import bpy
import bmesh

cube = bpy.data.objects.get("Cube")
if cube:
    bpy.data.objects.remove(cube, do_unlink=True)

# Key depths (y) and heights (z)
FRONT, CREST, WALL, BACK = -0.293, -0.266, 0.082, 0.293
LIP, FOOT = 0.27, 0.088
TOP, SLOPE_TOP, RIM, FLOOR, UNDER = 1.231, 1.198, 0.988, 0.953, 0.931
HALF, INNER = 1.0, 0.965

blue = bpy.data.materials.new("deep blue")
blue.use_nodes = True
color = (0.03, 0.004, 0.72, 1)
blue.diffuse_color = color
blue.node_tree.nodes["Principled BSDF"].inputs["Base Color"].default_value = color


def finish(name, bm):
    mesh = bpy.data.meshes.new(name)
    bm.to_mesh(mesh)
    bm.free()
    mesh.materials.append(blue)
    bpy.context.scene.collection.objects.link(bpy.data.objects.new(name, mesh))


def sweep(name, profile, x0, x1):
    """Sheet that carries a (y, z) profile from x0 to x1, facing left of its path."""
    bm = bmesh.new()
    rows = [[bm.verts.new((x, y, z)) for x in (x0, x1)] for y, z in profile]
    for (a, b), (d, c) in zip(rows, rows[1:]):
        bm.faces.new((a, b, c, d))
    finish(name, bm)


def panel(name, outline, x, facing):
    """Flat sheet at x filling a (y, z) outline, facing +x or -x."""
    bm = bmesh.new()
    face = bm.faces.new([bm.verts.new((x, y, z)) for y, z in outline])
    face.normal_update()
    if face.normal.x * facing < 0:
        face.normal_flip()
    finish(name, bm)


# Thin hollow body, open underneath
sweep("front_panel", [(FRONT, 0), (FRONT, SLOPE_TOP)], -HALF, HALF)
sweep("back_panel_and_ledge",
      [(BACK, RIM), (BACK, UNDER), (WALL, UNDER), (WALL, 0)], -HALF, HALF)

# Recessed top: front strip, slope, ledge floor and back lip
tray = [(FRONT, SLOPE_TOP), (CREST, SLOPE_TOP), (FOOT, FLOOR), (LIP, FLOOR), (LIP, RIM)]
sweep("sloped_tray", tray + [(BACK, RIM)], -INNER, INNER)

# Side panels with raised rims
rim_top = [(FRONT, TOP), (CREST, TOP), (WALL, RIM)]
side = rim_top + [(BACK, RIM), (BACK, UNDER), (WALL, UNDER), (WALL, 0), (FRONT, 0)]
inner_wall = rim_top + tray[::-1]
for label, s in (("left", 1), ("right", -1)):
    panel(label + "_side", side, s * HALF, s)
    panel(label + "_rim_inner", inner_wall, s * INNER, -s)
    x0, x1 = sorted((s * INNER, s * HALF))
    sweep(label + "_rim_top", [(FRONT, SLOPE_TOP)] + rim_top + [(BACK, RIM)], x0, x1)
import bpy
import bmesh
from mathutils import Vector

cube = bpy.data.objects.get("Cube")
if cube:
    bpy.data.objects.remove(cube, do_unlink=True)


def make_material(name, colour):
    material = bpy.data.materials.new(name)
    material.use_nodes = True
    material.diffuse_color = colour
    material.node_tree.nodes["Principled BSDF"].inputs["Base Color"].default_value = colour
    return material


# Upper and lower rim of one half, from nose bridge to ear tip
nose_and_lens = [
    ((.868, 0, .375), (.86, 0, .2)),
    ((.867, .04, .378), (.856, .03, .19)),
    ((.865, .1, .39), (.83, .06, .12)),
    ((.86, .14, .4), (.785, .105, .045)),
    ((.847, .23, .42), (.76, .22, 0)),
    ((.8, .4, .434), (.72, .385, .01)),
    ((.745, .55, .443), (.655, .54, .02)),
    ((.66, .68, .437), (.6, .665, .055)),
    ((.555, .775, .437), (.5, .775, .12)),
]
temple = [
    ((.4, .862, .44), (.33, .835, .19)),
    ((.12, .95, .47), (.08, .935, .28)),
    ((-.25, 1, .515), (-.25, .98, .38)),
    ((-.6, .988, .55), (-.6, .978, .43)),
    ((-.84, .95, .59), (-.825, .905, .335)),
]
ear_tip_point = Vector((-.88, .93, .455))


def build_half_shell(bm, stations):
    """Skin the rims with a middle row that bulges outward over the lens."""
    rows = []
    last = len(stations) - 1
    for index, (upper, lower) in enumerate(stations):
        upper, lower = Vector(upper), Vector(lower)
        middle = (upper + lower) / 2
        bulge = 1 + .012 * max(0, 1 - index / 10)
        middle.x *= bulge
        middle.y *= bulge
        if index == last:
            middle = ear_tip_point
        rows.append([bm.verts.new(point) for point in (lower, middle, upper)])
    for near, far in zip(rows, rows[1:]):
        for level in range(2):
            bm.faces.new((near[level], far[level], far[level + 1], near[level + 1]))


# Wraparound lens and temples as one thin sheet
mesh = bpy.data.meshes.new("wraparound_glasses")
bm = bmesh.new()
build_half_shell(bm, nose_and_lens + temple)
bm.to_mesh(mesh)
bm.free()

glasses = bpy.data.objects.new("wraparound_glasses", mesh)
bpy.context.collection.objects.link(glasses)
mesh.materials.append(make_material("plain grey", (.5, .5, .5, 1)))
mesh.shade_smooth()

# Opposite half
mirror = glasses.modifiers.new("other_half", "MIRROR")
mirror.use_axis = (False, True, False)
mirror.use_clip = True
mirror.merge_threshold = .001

→ Task objective: For every entry in the records above, write an exact copy.

→ Task response:
import bpy
import bmesh

cube = bpy.data.objects.get("Cube")
if cube:
    bpy.data.objects.remove(cube, do_unlink=True)

# Key depths (y) and heights (z)
FRONT, CREST, WALL, BACK = -0.293, -0.266, 0.082, 0.293
LIP, FOOT = 0.27, 0.088
TOP, SLOPE_TOP, RIM, FLOOR, UNDER = 1.231, 1.198, 0.988, 0.953, 0.931
HALF, INNER = 1.0, 0.965

blue = bpy.data.materials.new("deep blue")
blue.use_nodes = True
color = (0.03, 0.004, 0.72, 1)
blue.diffuse_color = color
blue.node_tree.nodes["Principled BSDF"].inputs["Base Color"].default_value = color


def finish(name, bm):
    mesh = bpy.data.meshes.new(name)
    bm.to_mesh(mesh)
    bm.free()
    mesh.materials.append(blue)
    bpy.context.scene.collection.objects.link(bpy.data.objects.new(name, mesh))


def sweep(name, profile, x0, x1):
    """Sheet that carries a (y, z) profile from x0 to x1, facing left of its path."""
    bm = bmesh.new()
    rows = [[bm.verts.new((x, y, z)) for x in (x0, x1)] for y, z in profile]
    for (a, b), (d, c) in zip(rows, rows[1:]):
        bm.faces.new((a, b, c, d))
    finish(name, bm)


def panel(name, outline, x, facing):
    """Flat sheet at x filling a (y, z) outline, facing +x or -x."""
    bm = bmesh.new()
    face = bm.faces.new([bm.verts.new((x, y, z)) for y, z in outline])
    face.normal_update()
    if face.normal.x * facing < 0:
        face.normal_flip()
    finish(name, bm)


# Thin hollow body, open underneath
sweep("front_panel", [(FRONT, 0), (FRONT, SLOPE_TOP)], -HALF, HALF)
sweep("back_panel_and_ledge",
      [(BACK, RIM), (BACK, UNDER), (WALL, UNDER), (WALL, 0)], -HALF, HALF)

# Recessed top: front strip, slope, ledge floor and back lip
tray = [(FRONT, SLOPE_TOP), (CREST, SLOPE_TOP), (FOOT, FLOOR), (LIP, FLOOR), (LIP, RIM)]
sweep("sloped_tray", tray + [(BACK, RIM)], -INNER, INNER)

# Side panels with raised rims
rim_top = [(FRONT, TOP), (CREST, TOP), (WALL, RIM)]
side = rim_top + [(BACK, RIM), (BACK, UNDER), (WALL, UNDER), (WALL, 0), (FRONT, 0)]
inner_wall = rim_top + tray[::-1]
for label, s in (("left", 1), ("right", -1)):
    panel(label + "_side", side, s * HALF, s)
    panel(label + "_rim_inner", inner_wall, s * INNER, -s)
    x0, x1 = sorted((s * INNER, s * HALF))
    sweep(label + "_rim_top", [(FRONT, SLOPE_TOP)] + rim_top + [(BACK, RIM)], x0, x1)
import bpy
import bmesh
from mathutils import Vector

cube = bpy.data.objects.get("Cube")
if cube:
    bpy.data.objects.remove(cube, do_unlink=True)


def make_material(name, colour):
    material = bpy.data.materials.new(name)
    material.use_nodes = True
    material.diffuse_color = colour
    material.node_tree.nodes["Principled BSDF"].inputs["Base Color"].default_value = colour
    return material


# Upper and lower rim of one half, from nose bridge to ear tip
nose_and_lens = [
    ((.868, 0, .375), (.86, 0, .2)),
    ((.867, .04, .378), (.856, .03, .19)),
    ((.865, .1, .39), (.83, .06, .12)),
    ((.86, .14, .4), (.785, .105, .045)),
    ((.847, .23, .42), (.76, .22, 0)),
    ((.8, .4, .434), (.72, .385, .01)),
    ((.745, .55, .443), (.655, .54, .02)),
    ((.66, .68, .437), (.6, .665, .055)),
    ((.555, .775, .437), (.5, .775, .12)),
]
temple = [
    ((.4, .862, .44), (.33, .835, .19)),
    ((.12, .95, .47), (.08, .935, .28)),
    ((-.25, 1, .515), (-.25, .98, .38)),
    ((-.6, .988, .55), (-.6, .978, .43)),
    ((-.84, .95, .59), (-.825, .905, .335)),
]
ear_tip_point = Vector((-.88, .93, .455))


def build_half_shell(bm, stations):
    """Skin the rims with a middle row that bulges outward over the lens."""
    rows = []
    last = len(stations) - 1
    for index, (upper, lower) in enumerate(stations):
        upper, lower = Vector(upper), Vector(lower)
        middle = (upper + lower) / 2
        bulge = 1 + .012 * max(0, 1 - index / 10)
        middle.x *= bulge
        middle.y *= bulge
        if index == last:
            middle = ear_tip_point
        rows.append([bm.verts.new(point) for point in (lower, middle, upper)])
    for near, far in zip(rows, rows[1:]):
        for level in range(2):
            bm.faces.new((near[level], far[level], far[level + 1], near[level + 1]))


# Wraparound lens and temples as one thin sheet
mesh = bpy.data.meshes.new("wraparound_glasses")
bm = bmesh.new()
build_half_shell(bm, nose_and_lens + temple)
bm.to_mesh(mesh)
bm.free()

glasses = bpy.data.objects.new("wraparound_glasses", mesh)
bpy.context.collection.objects.link(glasses)
mesh.materials.append(make_material("plain grey", (.5, .5, .5, 1)))
mesh.shade_smooth()

# Opposite half
mirror = glasses.modifiers.new("other_half", "MIRROR")
mirror.use_axis = (False, True, False)
mirror.use_clip = True
mirror.merge_threshold = .001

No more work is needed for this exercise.